When the FIFA World Cup draw was made in mid-December, one of the standout fixtures was Belgium vs England. Given that they would each meet for the last match of the round, the prediction was that both should have already qualified; this has played to form. Both teams will meet tied on points and goals for an against. However, England tops the group based on the Fair Play tiebreaker, having amassed a card less. Both teams are likely to rest some of their top players as they eye a deep run in the tournament. But this may not be the “glorified friendly” as its shaping up to be, given that their credentials are at stake, and the whole world is watching.

1. Blessing in Disguise?

It is projected in some quarters that finishing second in the group could be a blessing in disguise, as that team would have an easier run to the semis. However, neither of these teams would want to lose to the other.

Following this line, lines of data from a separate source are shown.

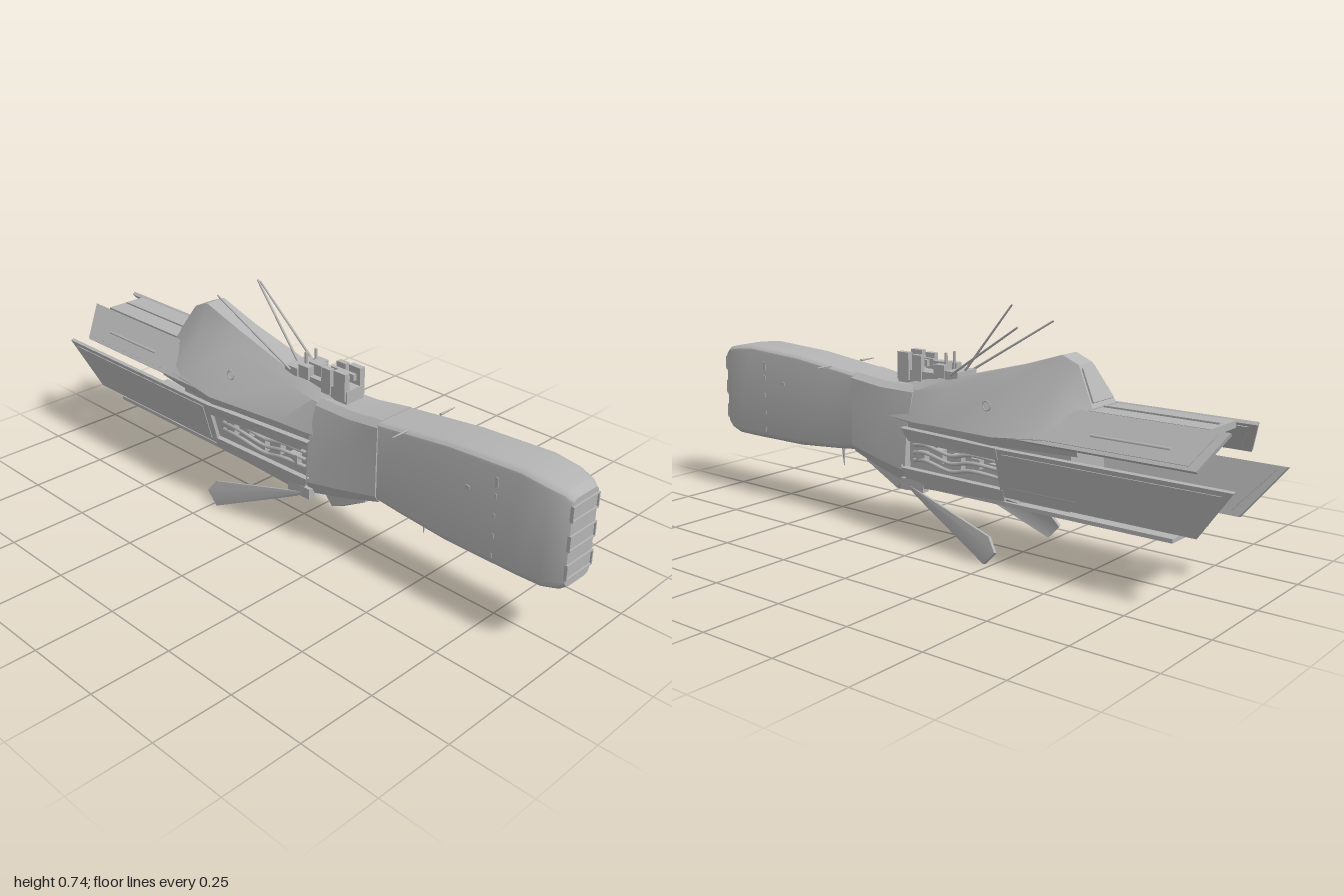
import * as THREE from 'three';
import { toCreasedNormals } from 'three/addons/utils/BufferGeometryUtils.js';

const V = (x, y, z) => new THREE.Vector3(x, y, z);

// Closed skin over rings of points, capped at both ends
function skin(rings, crease = 0.45) {
  const n = rings[0].length, pos = [];
  const tri = (...p) => p.forEach(v => pos.push(v.x, v.y, v.z));
  for (let i = 0; i < rings.length - 1; i++) {
    const A = rings[i], B = rings[i + 1];
    for (let j = 0; j < n; j++) {
      const k = (j + 1) % n;
      tri(A[j], A[k], B[j]);
      tri(A[k], B[k], B[j]);
    }
  }
  const F = rings[0], L = rings[rings.length - 1];
  for (let j = 1; j < n - 1; j++) {
    tri(F[0], F[j + 1], F[j]);
    tri(L[0], L[j], L[j + 1]);
  }
  const g = new THREE.BufferGeometry();
  g.setAttribute('position', new THREE.Float32BufferAttribute(pos, 3));
  return toCreasedNormals(g, crease);
}

// Loft of mirrored cross-sections: [z, [x, y], ...] from top to bottom, front to back
function loft(sections) {
  return skin(sections.map(([z, ...half]) => [
    ...half.map(([x, y]) => V(x, y, z)),
    ...half.slice().reverse().map(([x, y]) => V(-x, y, z)),
  ]));
}

// Flat polygon plate with thickness
function slab(points, t) {
  const n = points[1].clone().sub(points[0]).cross(points[2].clone().sub(points[0])).normalize();
  return skin([-t / 2, t / 2].map(d => points.map(p => p.clone().addScaledVector(n, d))));
}

// Half of a rounded rectangle section
function roundedSection(z, w, y0, y1, r) {
  const half = [];
  for (let i = 0; i <= 4; i++) {
    const a = i * Math.PI / 8;
    half.push([w - r + r * Math.sin(a), y1 - r * 0.7 * (1 - Math.cos(a))]);
  }
  for (let i = 0; i <= 4; i++) {
    const a = i * Math.PI / 8;
    half.push([w - r + r * Math.cos(a), y0 + r * (1 - Math.sin(a))]);
  }
  return [z, ...half];
}

export function createModel() {
  const model = new THREE.Group();
  const grey = new THREE.MeshStandardMaterial({ color: 0xb4b4b4 });
  grey.name = 'hull grey';

  const add = (name, geometry) => {
    const mesh = new THREE.Mesh(geometry, grey);
    mesh.name = name;
    model.add(mesh);
    return mesh;
  };
  const box = (name, w, h, d, x, y, z) => {
    const mesh = add(name, new THREE.BoxGeometry(w, h, d));
    mesh.position.set(x, y, z);
    return mesh;
  };
  const rod = (name, a, b, r0, r1 = r0) => {
    const dir = b.clone().sub(a);
    const mesh = add(name, new THREE.CylinderGeometry(r1, r0, dir.length(), 8));
    mesh.position.copy(a).addScaledVector(dir, 0.5);
    mesh.quaternion.setFromUnitVectors(V(0, 1, 0), dir.normalize());
    return mesh;
  };
  // Plate with a slightly raised inner panel
  const panel = (name, pts, t) => {
    add(name, slab(pts, t));
    const c = pts.reduce((s, p) => s.add(p), V(0, 0, 0)).divideScalar(pts.length);
    add(name + 'Inset', slab(pts.map(p => V(
      c.x + (p.x - c.x) * 0.82, c.y + (p.y - c.y) * 0.82, c.z + (p.z - c.z) * 0.92)), t + 0.005));
  };

  // Long rounded forward hull
  add('forwardHull', loft([
    roundedSection(0.995, 0.056, 0.228, 0.488, 0.022),
    roundedSection(0.975, 0.064, 0.214, 0.505, 0.026),
    roundedSection(0.93, 0.075, 0.206, 0.515, 0.026),
    roundedSection(0.85, 0.077, 0.206, 0.524, 0.024),
    roundedSection(0.62, 0.077, 0.208, 0.512, 0.022),
    roundedSection(0.46, 0.077, 0.222, 0.493, 0.02),
    roundedSection(0.365, 0.077, 0.232, 0.482, 0.02),
  ]));

  // Three framed bays on the nose
  for (const y of [0.447, 0.362, 0.277]) {
    box('noseBayPanel', 0.104, 0.036, 0.006, 0, y, 0.993);
    for (const s of [-1, 1]) {
      box('noseBaySide', 0.004, 0.046, 0.03, s * 0.056, y, 0.985);
      box('noseBayRail', 0.116, 0.004, 0.02, 0, y + s * 0.021, 0.99);
    }
  }

  // Neck flaring into the midsection
  add('neck', loft([
    [0.37, [0.06, 0.486], [0.08, 0.468], [0.082, 0.36], [0.082, 0.25], [0.065, 0.226]],
    [0.25, [0.055, 0.47], [0.075, 0.452], [0.088, 0.35], [0.098, 0.23], [0.08, 0.195]],
    [0.12, [0.05, 0.468], [0.072, 0.45], [0.1, 0.35], [0.112, 0.21], [0.09, 0.166]],
  ]));

  // Humped upper body
  add('upperBody', loft([
    [0.22, [0.025, 0.462], [0.06, 0.445], [0.085, 0.37], [0.08, 0.34]],
    [0.1, [0.035, 0.488], [0.065, 0.46], [0.1, 0.365], [0.095, 0.335]],
    [0.0, [0.042, 0.503], [0.066, 0.475], [0.115, 0.37], [0.11, 0.34]],
    [-0.25, [0.035, 0.568], [0.078, 0.515], [0.165, 0.382], [0.155, 0.355]],
    [-0.4, [0.035, 0.615], [0.075, 0.525], [0.155, 0.395], [0.145, 0.36]],
    [-0.455, [0.034, 0.592], [0.072, 0.505], [0.15, 0.395], [0.14, 0.36]],
    [-0.52, [0.062, 0.482], [0.07, 0.474], [0.14, 0.392], [0.13, 0.36]],
  ]));
  add('rearHumpPanel', slab([V(-0.03, 0.582, -0.462), V(0.03, 0.582, -0.462),
    V(0.052, 0.495, -0.514), V(-0.052, 0.495, -0.514)], 0.009));

  // Inner core, rear deck and belly plate
  box('engineCore', 0.17, 0.17, 0.6, 0, 0.27, -0.17);
  box('rearDeck', 0.14, 0.02, 0.4, 0, 0.468, -0.68);
  box('deckSpine', 0.012, 0.006, 0.38, 0, 0.48, -0.68);
  box('bellyPlate', 0.2, 0.012, 0.9, 0, 0.173, -0.35);

  // Wedge under the neck
  add('chinWedge', loft([
    [0.32, [0.066, 0.235], [0.068, 0.205], [0.03, 0.2]],
    [0.19, [0.072, 0.21], [0.07, 0.138], [0.02, 0.118]],
    [0.165, [0.072, 0.21], [0.07, 0.165], [0.02, 0.165]],
  ]));

  for (const s of [-1, 1]) {
    const P = (x, y, z) => V(s * x, y, z);

    // Slanted rear armour, upper and lower
    panel('upperRearPlate', [P(0.155, 0.383, -0.27), P(0.155, 0.383, -0.89),
      P(0.077, 0.476, -0.94), P(0.077, 0.476, -0.5), P(0.108, 0.438, -0.27)], 0.012);
    panel('lowerRearPlate', [P(0.158, 0.352, -0.26), P(0.158, 0.352, -0.995),
      P(0.118, 0.203, -0.88), P(0.118, 0.203, -0.26)], 0.012);
    rod('upperPlateStrip', P(0.128, 0.425, -0.56), P(0.128, 0.425, -0.8), 0.005);
    rod('lowerPlateStrip', P(0.131, 0.235, -0.3), P(0.131, 0.235, -0.52), 0.005);

    // Open machinery bay framed by two beams
    add('bayUpperBeam', slab([P(0.11, 0.348, 0.13), P(0.16, 0.354, -0.27),
      P(0.15, 0.318, -0.27), P(0.108, 0.312, 0.1)], 0.014));
    add('bayLowerBeam', slab([P(0.112, 0.225, 0.13), P(0.124, 0.225, -0.27),
      P(0.115, 0.19, -0.27), P(0.1, 0.166, 0.1)], 0.014));
    add('bayLowerShelf', slab([P(0.08, 0.172, 0.12), P(0.105, 0.18, 0.1),
      P(0.122, 0.203, -0.27), P(0.08, 0.18, -0.3)], 0.01));
    for (let i = 0; i < 5; i++) {
      box('bayBlock', 0.03, 0.03 + 0.012 * (i % 3), 0.035, s * 0.092, 0.265 + 0.012 * (i % 2), 0.06 - i * 0.07);
    }
    for (let i = 0; i < 3; i++) {
      const y = 0.245 + i * 0.024;
      add('bayPipe', new THREE.TubeGeometry(new THREE.CatmullRomCurve3([
        P(0.09, y, 0.1), P(0.112, y + 0.012, 0.03), P(0.108, y - 0.006, -0.06),
        P(0.12, y + 0.012, -0.15), P(0.1, y, -0.26)]), 20, 0.006, 6));
    }

    // Splayed lower fin and its bracket
    add('lowerFin', slab([P(0.106, 0.17, 0.11), P(0.152, 0.085, -0.24), P(0.163, 0.045, -0.27),
      P(0.163, 0.003, -0.23), P(0.108, 0.145, 0.08)], 0.011));
    box('finBracket', 0.025, 0.035, 0.09, s * 0.1, 0.172, 0.09);

    // Small side fittings
    rod('sideSpike', P(0.07, 0.494, 0.47), P(0.132, 0.494, 0.47), 0.004, 0.0015);
    rod('lowerSidePin', P(0.09, 0.227, 0.13), P(0.118, 0.227, 0.13), 0.003);
    rod('sideAntenna', P(0.048, 0.515, -0.01), P(0.088, 0.687, -0.285), 0.004, 0.003);
    for (const y of [0.24, 0.3, 0.36, 0.42]) box('hullMarker', 0.004, 0.014, 0.006, s * 0.077, y, 0.78);
    box('hullMarkerTall', 0.004, 0.03, 0.01, s * 0.077, 0.46, 0.78);
    box('hullPort', 0.006, 0.012, 0.014, s * 0.077, 0.41, 0.69);
    const port = add('bodyPort', new THREE.TorusGeometry(0.014, 0.002, 6, 12));
    port.position.set(s * 0.118, 0.458, -0.2);
    port.rotation.y = s * Math.PI / 2;

    // Paired deck blocks
    box('deckBlockFront', 0.02, 0.085, 0.045, s * 0.032, 0.522, 0.185);
    box('deckBlockRear', 0.018, 0.08, 0.035, s * 0.032, 0.52, 0.13);
    box('deckBlockCap', 0.012, 0.02, 0.09, s * 0.014, 0.535, 0.15);
    rod('deckPost', P(0.02, 0.48, 0.03), P(0.02, 0.575, 0.03), 0.005);
    box('deckStep', 0.025, 0.04, 0.04, s * 0.03, 0.52, 0.04);
  }

  // Central deck machinery, antenna and belly spike
  box('deckBase', 0.07, 0.05, 0.16, 0, 0.485, 0.13);
  box('deckHousing', 0.03, 0.05, 0.05, 0, 0.52, 0.06);
  box('antennaBase', 0.09, 0.025, 0.05, 0, 0.512, -0.01);
  rod('centreAntenna', V(0, 0.515, -0.02), V(0, 0.736, -0.2), 0.004, 0.003);
  rod('bellySpike', V(0, 0.23, 0.49), V(0, 0.148, 0.487), 0.007, 0.0015);

  return model;
}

Besides, to be the best you have to beat the best. Romelu Lukaku (unlikely to play) and Harry Kane are also in a Golden Boot race, and one would not want the other to get away with a lead. The core of both teams is built from Premier league top clubs Manchester, United, Manchester City, Tottenham Hotspur, Chelsea and Liverpool. Given this reality, there is hardly any secret about the other. Heck, even their go to formation is a back three.

Given that their first two opponents were ones that they were expected to dispatch with scant regards, especially Belgium, it is widely viewed that their real test begins now. The term “Golden Generation” is thrown around these days like fertiliser on crops, but the fact of the matter is, this is a good a chance as any for this Belgium team to challenge, especially with France not certain if they’re playing football or eating breakfast, Spain looking shaky in all departments, especially at the back and Germany already out of the tournament.

With a front three comprising of Eden Hazard, Lukaku and Dries Mertens, this forward line can fire any top team to a title. Belgium also has other world class players in the defensive areas such as keeper Thibaut Courtois, Toby Alderweireld and Jan Vertonghen. And how can we forget Kevin de Bruyne? The only thing he is yet to create is the eighth day of the week.

2. Lions in Transition

England on the other hand is a team in transition. This is an obvious reality given that they’re one of the youngest teams at the tournament, second only to Nigeria. Not much was expected of the Three Lions, and a quarter-final run would be seen as a good platform to build this team. Like the core of this experienced Belgium squad, most of these English players have come up together through the age group tournaments. Unlike their U17 and U20 team behind them, they haven’t won anything.

However, they seem to have a chemistry that the recent squads before them didn’t have, and they also appear to be better coached, as a clear system of play is evident. This batch is expected to be the one that will help to make the English team contenders going into Euro 2020 and the next World Cup in 2022, while some of the U17 and U20 winning team matriculates into the senior programme.